▶ _Task statement_: Within the listing, how many lines include "data"? Please answer with a bare number.

# # # # #

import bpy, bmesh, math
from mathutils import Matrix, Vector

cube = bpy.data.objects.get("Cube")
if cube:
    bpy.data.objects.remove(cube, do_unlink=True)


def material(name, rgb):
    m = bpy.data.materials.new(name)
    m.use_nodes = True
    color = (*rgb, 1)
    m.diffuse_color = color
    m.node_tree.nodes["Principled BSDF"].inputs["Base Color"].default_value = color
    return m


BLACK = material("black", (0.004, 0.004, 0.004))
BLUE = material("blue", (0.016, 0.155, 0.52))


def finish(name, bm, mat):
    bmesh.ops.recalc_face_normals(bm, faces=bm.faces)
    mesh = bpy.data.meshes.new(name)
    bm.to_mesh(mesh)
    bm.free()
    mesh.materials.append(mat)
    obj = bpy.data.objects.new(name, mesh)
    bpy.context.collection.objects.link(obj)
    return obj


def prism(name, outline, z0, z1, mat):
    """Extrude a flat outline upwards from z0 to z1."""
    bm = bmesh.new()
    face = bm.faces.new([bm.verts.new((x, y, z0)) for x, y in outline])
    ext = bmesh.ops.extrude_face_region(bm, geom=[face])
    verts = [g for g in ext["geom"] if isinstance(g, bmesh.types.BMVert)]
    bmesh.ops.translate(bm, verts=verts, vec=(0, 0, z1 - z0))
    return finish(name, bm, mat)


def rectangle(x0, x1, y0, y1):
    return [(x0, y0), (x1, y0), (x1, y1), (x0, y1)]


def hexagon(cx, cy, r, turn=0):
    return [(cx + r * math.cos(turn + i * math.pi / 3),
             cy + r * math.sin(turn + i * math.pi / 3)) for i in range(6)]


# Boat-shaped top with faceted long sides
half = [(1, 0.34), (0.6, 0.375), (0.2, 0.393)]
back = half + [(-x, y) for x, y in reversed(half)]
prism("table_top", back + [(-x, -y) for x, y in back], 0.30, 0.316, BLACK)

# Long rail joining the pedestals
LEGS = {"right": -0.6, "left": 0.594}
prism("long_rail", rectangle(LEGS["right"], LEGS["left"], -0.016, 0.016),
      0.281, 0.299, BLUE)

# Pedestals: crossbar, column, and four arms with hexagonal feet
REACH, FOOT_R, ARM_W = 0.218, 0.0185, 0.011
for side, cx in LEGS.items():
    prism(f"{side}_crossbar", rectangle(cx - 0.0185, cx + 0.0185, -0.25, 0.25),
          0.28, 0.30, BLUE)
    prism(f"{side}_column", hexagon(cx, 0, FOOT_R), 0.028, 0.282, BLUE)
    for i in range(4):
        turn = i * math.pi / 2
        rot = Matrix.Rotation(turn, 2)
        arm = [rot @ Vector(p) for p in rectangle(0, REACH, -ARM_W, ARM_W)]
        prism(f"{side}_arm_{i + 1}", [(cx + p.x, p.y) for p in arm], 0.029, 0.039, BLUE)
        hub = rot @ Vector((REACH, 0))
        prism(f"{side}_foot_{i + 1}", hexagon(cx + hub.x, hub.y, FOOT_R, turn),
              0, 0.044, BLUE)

# # # # #

▶ _Problem solution_: 5